You can set these switches independently of each other and independently on each service. However, if you do change the switches, remember that your mail clients will have to be configured to use the correct port numbers.
In Exchange 2003 and 2000, a front-end server would automatically proxy IMAP and POP traffic. In Exchange 2007, the proxy mechanism is slightly different; the client access server still proxies IMAP and POP access, but you can control whether the client access server is allowed to send proxy requests to Exchange 2003 mailbox servers. Doing so lets you use the CAS to hit both Exchange 2007 and Exchange 2003 mailboxes through POP or IMAP, which is useful if you want to restrict users with Exchange 2003 mailboxes to accessing those mailboxes through an existing Exchange 2003 server. You'll also need to understand the proxy mechanism if your Exchange 2003 servers are using non-standard ports for IMAP or POP.
In either case, you use the ProxyTargetPort switch with Set-IMAPSettings or Set-POPSettings. Specify a proxy target port of 0 to turn off proxy requests altogether, or specify the port number you want to use for proxy requests. In other words, if you want to block IMAP or POP users from connecting to an Exchange 2003 mailbox through an Exchange 2007 CAS, set the ProxyTargetPort value on the CAS to 0. Bear in mind that Exchange 2007 won't use SSL to proxy IMAP or POP traffic to an Exchange 2003 server; you need to use IPsec if you want to encrypt that traffic to protect against eavesdropping and tampering.
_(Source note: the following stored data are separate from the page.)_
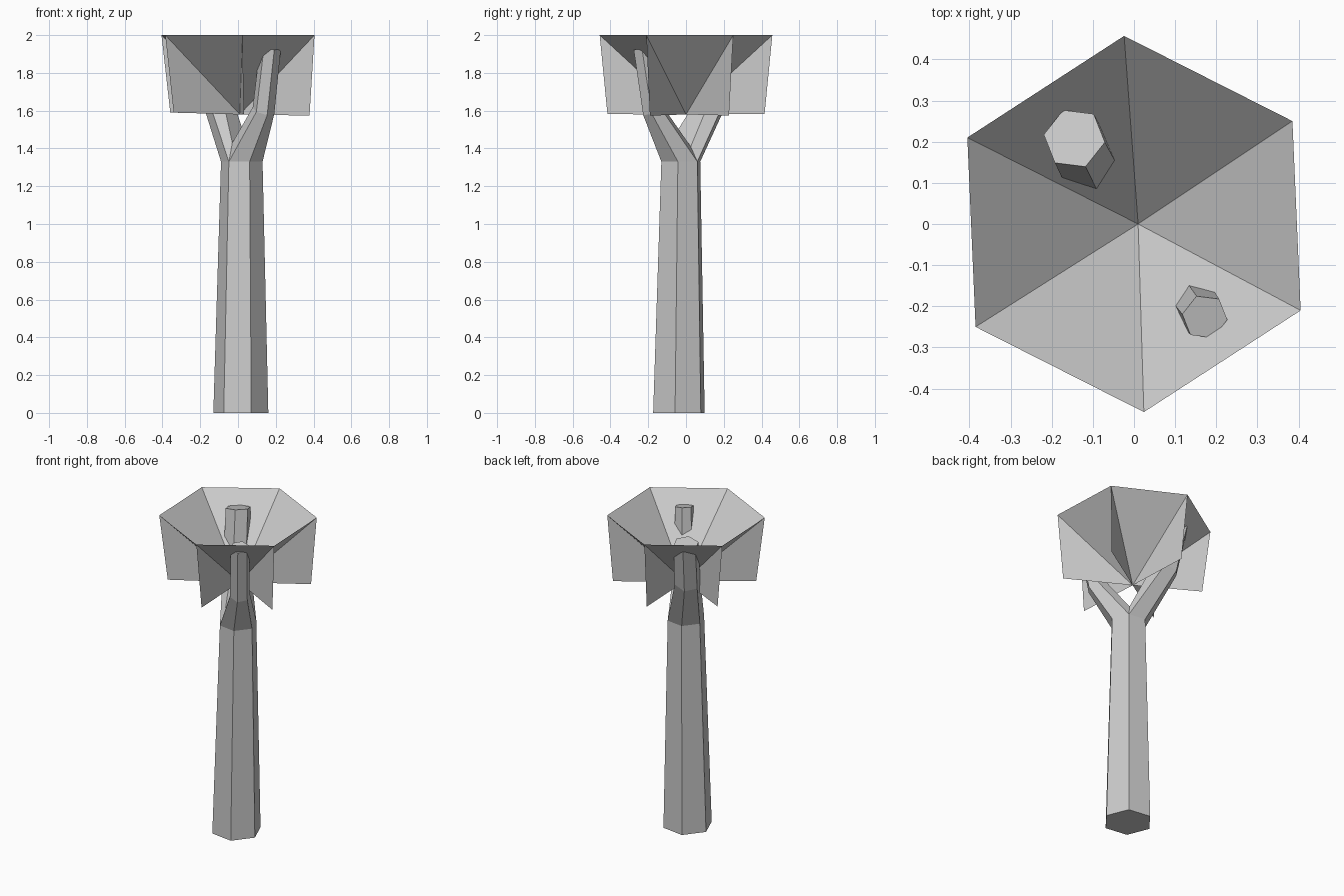
import bpy, bmesh
from math import cos, sin, radians
from mathutils import Vector

if "Cube" in bpy.data.objects:
    bpy.data.objects.remove(bpy.data.objects["Cube"])


def finish(bm, name):
    mesh = bpy.data.meshes.new(name)
    bm.to_mesh(mesh)
    bm.free()
    obj = bpy.data.objects.new(name, mesh)
    bpy.context.collection.objects.link(obj)
    return obj


def ring(bm, centre, radius, start=-8, normal=(0, 0, 1)):
    """Six-sided ring of vertices, facing along normal."""
    turn = Vector((0, 0, 1)).rotation_difference(Vector(normal))
    angles = [radians(start + 60 * k) for k in range(6)]
    return [bm.verts.new(Vector(centre) + turn @ Vector((radius * cos(a), radius * sin(a), 0)))
            for a in angles]


def bridge(bm, a, b):
    for i in range(6):
        j = (i + 1) % 6
        bm.faces.new((a[i], a[j], b[j], b[i]))


# Trunk
bm = bmesh.new()
base = ring(bm, (0.015, -0.0375, 0), 0.147)
top = ring(bm, (0.02, -0.0275, 1.33), 0.111)
bm.faces.new(base[::-1])
bridge(bm, base, top)

# Fork: two crotch points split the trunk top into two hexagonal sockets
near = bm.verts.new((-0.03, -0.085, 1.43))
far = bm.verts.new((0.055, 0.025, 1.41))
sockets = [
    ([top[4], top[5], top[0], top[1], far, near], -128,
     [((0.135, -0.175, 1.60), 0.06, (0.25, -0.33, 0.9)),
      ((0.172, -0.226, 1.935), 0.056, (0.15, -0.2, 1))]),
    ([top[1], top[2], top[3], top[4], near, far], 52,
     [((-0.115, 0.15, 1.67), 0.078, (-0.25, 0.33, 0.9)),
      ((-0.145, 0.208, 1.94), 0.076, (-0.15, 0.2, 1))]),
]
# Branches: bent, capped limbs
for lower, start, sections in sockets:
    for centre, radius, normal in sections:
        upper = ring(bm, centre, radius, start, normal)
        bridge(bm, lower, upper)
        lower = upper
    bm.faces.new(lower)
bmesh.ops.recalc_face_normals(bm, faces=bm.faces)
finish(bm, "trunk_and_branches")

# Canopy: open funnel of six leaves with a hanging triangular fin under each seam
bm = bmesh.new()
hub = Vector((0.01, 0, 1.58))
half = [(0.405, -0.21), (0.385, 0.25), (-0.024, 0.457)]
rim_xy = half + [(-x, -y) for x, y in half]
centre = bm.verts.new(hub)
rim = [bm.verts.new((x, y, 2.0)) for x, y in rim_xy]
hem = [bm.verts.new((0.01 + 0.91 * x, 0.91 * y, 1.582 - 0.02 * x)) for x, y in rim_xy]
for i in range(6):
    bm.faces.new((centre, rim[i], rim[(i + 1) % 6]))
    bm.faces.new((centre, hem[i], rim[i]))
finish(bm, "canopy")
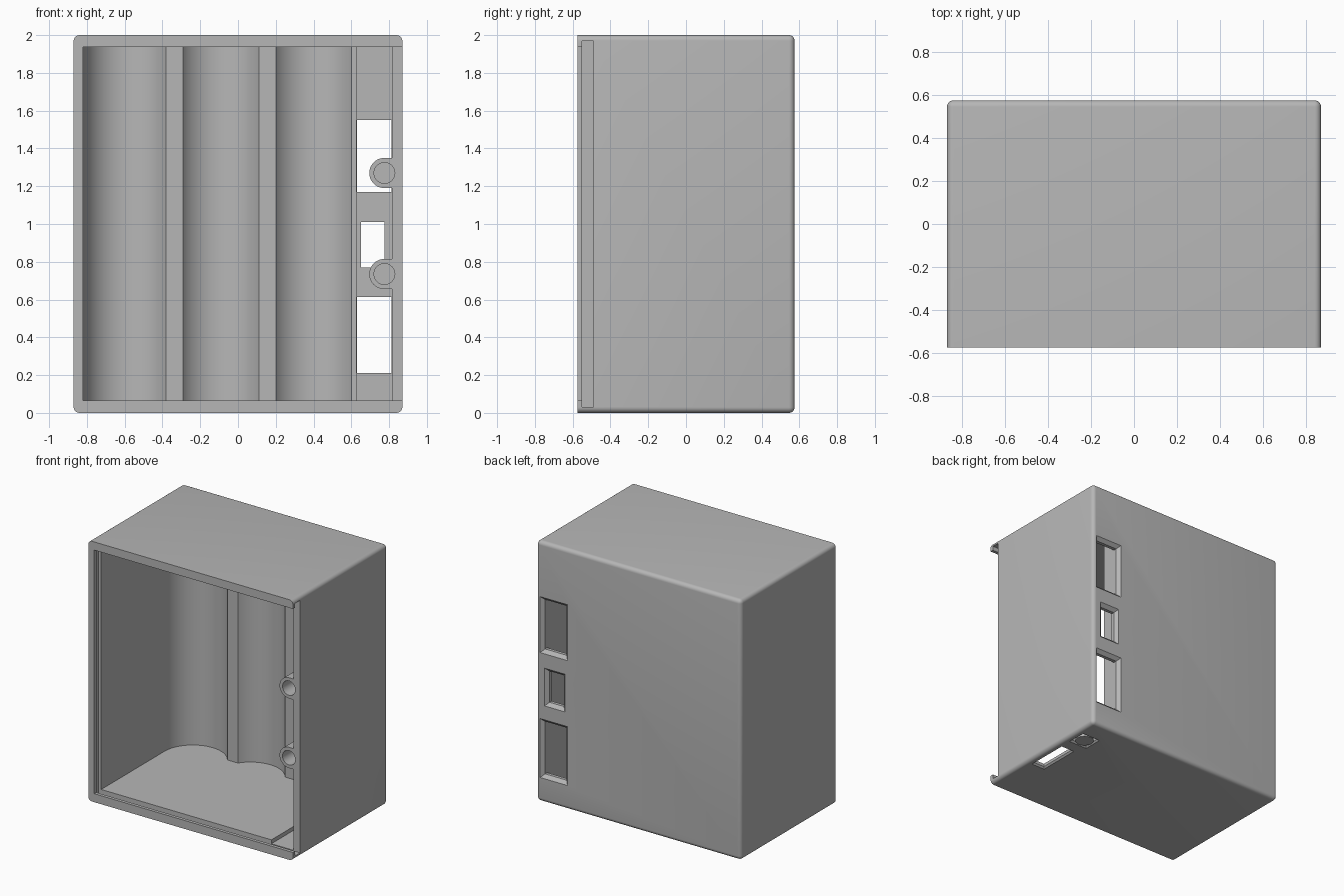
import bpy, bmesh, math
from mathutils import Vector

if "Cube" in bpy.data.objects:
    bpy.data.objects.remove(bpy.data.objects["Cube"])

grey = bpy.data.materials.new("plain grey")
grey.use_nodes = True
colour = (0.47, 0.47, 0.47, 1)
grey.diffuse_color = colour
grey.node_tree.nodes["Principled BSDF"].inputs["Base Color"].default_value = colour


def finish(bm, name):
    bmesh.ops.recalc_face_normals(bm, faces=bm.faces)
    mesh = bpy.data.meshes.new(name)
    bm.to_mesh(mesh)
    bm.free()
    mesh.materials.append(grey)
    ob = bpy.data.objects.new(name, mesh)
    bpy.context.collection.objects.link(ob)
    return ob


def loft(name, loops):
    """Closed solid through rings of points."""
    bm = bmesh.new()
    rings = [[bm.verts.new(p) for p in loop] for loop in loops]
    n = len(rings[0])
    for a, b in zip(rings, rings[1:]):
        for i in range(n):
            j = (i + 1) % n
            bm.faces.new((a[i], a[j], b[j], b[i]))
    bm.faces.new(rings[0])
    bm.faces.new(rings[-1])
    return finish(bm, name)


def rect(x0, x1, v0, v1, grow=0):
    x0, x1, v0, v1 = x0 - grow, x1 + grow, v0 - grow, v1 + grow
    return [(x0, v0), (x1, v0), (x1, v1), (x0, v1)]


def along_z(points, z):
    return [(x, y, z) for x, y in points]


def along_y(points, y):
    return [(x, y, z) for x, z in points]


def arc(cx, cy, r, a0, a1, n):
    steps = [math.radians(a0 + (a1 - a0) * i / n) for i in range(n + 1)]
    return [(cx + r * math.cos(a), cy + r * math.sin(a)) for a in steps]


def box(name, x0, x1, y0, y1, z0, z1):
    r = rect(x0, x1, y0, y1)
    return loft(name, [along_z(r, z0), along_z(r, z1)])


def combine(target, tool, operation="DIFFERENCE"):
    mod = target.modifiers.new("combine", "BOOLEAN")
    mod.operation = operation
    mod.solver = "EXACT"
    mod.object = tool
    bpy.context.view_layer.objects.active = target
    bpy.ops.object.modifier_apply(modifier=mod.name)
    bpy.data.objects.remove(tool)


W, D, H = 0.87, 0.575, 2.0

# Outer block, rounded everywhere except around the open front
case = box("battery_case", -W, W, -D, D, 0, H)
bm = bmesh.new()
bm.from_mesh(case.data)
edges = [e for e in bm.edges if max(v.co.y for v in e.verts) > 0]
bmesh.ops.bevel(bm, geom=edges, offset=0.03, segments=6, profile=0.5, affect="EDGES")
bm.to_mesh(case.data)
bm.free()

# Main cavity with three round cell bays along the back
AXIS, R, HALF = 0.28, 0.24, 0.2
chord = math.degrees(math.acos(HALF / R))
outline = [(-0.82, -0.52)]
for k, cx in enumerate((-0.58, -0.09, 0.4)):
    outline += arc(cx, AXIS, R, 180 if k == 0 else 180 - chord, chord, 28)
rib_y = outline[-1][1]
outline += [(0.72, rib_y), (0.72, -0.52)]
combine(case, loft("cavity_cutter", [along_z(outline, 0.065), along_z(outline, 1.937)]))

# Board compartment, sliding lid groove and front opening
combine(case, box("compartment_cutter", 0.627, 0.815, -0.52, 0.525, 0.035, 1.965))
combine(case, box("groove_cutter", -0.845, 1, -0.55, -0.49, 0.03, 1.97))
combine(case, box("opening_cutter", -0.82, 1, -0.7, -0.53, 0.065, 1.937))

# Chamfered ports in the back wall
C = 0.025
for x0, x1, z0, z1 in ((0.63, 0.813, 0.21, 0.613), (0.652, 0.775, 0.77, 1.01),
                       (0.63, 0.813, 1.17, 1.55)):
    combine(case, loft("port_cutter", [
        along_y(rect(x0, x1, z0, z1, C * 2), D + C),
        along_y(rect(x0, x1, z0, z1), D - C),
        along_y(rect(x0, x1, z0, z1), 0.48)]))

# Chamfered ports in the underside
C = 0.012
for x0, x1, y0, y1 in ((0.72, 0.81, -0.155, 0.155), (0.68, 0.812, 0.27, 0.395)):
    combine(case, loft("underside_cutter", [
        along_z(rect(x0, x1, y0, y1, C * 2), -C),
        along_z(rect(x0, x1, y0, y1), C),
        along_z(rect(x0, x1, y0, y1), 0.06)]))

# Screw bosses on the side wall, each with a blind hole
for z in (0.735, 1.27):
    shape = [(0.835, z + 0.08)] + arc(0.775, z, 0.08, 90, 270, 24) + [(0.835, z - 0.08)]
    combine(case, loft("boss", [along_y(shape, -0.488), along_y(shape, -0.3)]), "UNION")
    ring = arc(0.775, z, 0.055, 0, 352.5, 47)
    combine(case, loft("boss_cutter", [along_y(ring, -0.52), along_y(ring, -0.34)]))

# Round push button in the underside port
disc = arc(0.746, 0.3325, 0.066, 0, 352.5, 47)
button = loft("push_button", [along_z(disc, 0.002), along_z(disc, 0.035)])

for ob in (case, button):
    bpy.ops.object.select_all(action="DESELECT")
    ob.select_set(True)
    bpy.context.view_layer.objects.active = ob
    bpy.ops.object.shade_smooth_by_angle(angle=math.radians(30))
Provide Message Transport
Remember that POP and IMAP are both client protocols. They let clients retrieve and manage messages, but clients can't use them to send messages back to the outside world. For that, you still need SMTP. In previous versions of Exchange, you generally have to set up a separate SMTP virtual server or connector that allows relaying for authenticated users.
Many administrators pick their own random, non-standard port number for these services. However, the Internet Engineering Task Force (IETF) has established port 587 as the preferred port for secure SMTP connections for IMAP and POP clients, and Exchange 2007 provides a receive connector for these clients by default. You can still choose to let clients directly connect to your Edge Transport or Hub Transport servers by using SMTP port 25 (preferably with authentication), but using port 587 instead gives you better security because those connections are automatically protected with SSL and with authentication required.
Many early reviews of Exchange 2007 have complained about the fact that IMAP and POP settings can be managed only through the Exchange Management Shell. It's true that this is a regression in functionality from Exchange 2003, but it shouldn't be a major problem for two reasons. First, Exchange Management Shell commands that manage IMAP and POP are dead simple to use. Anyone who can use the standard Windows command line to run ipconfig should be able to manage Exchange Management Shell commands. Second, POP and IMAP servers typically require little configuration because Microsoft has specified a reasonably secure and useful set of defaults. (For more information about Exchange 2007 management, see "Introducing Windows PowerShell," August 2006, InstantDoc ID 50565 and "Coming Out of Your Shell," a Windows IT Pro Web-exclusive, InstantDoc ID 95715.)
1.Start the IMAP or POP service you want.
2.Replace default self-signed certificates.
3.Configure appropriate user access.
4.Set options for user interaction and features.
5.Specify port numbers.
6.Set proxy access.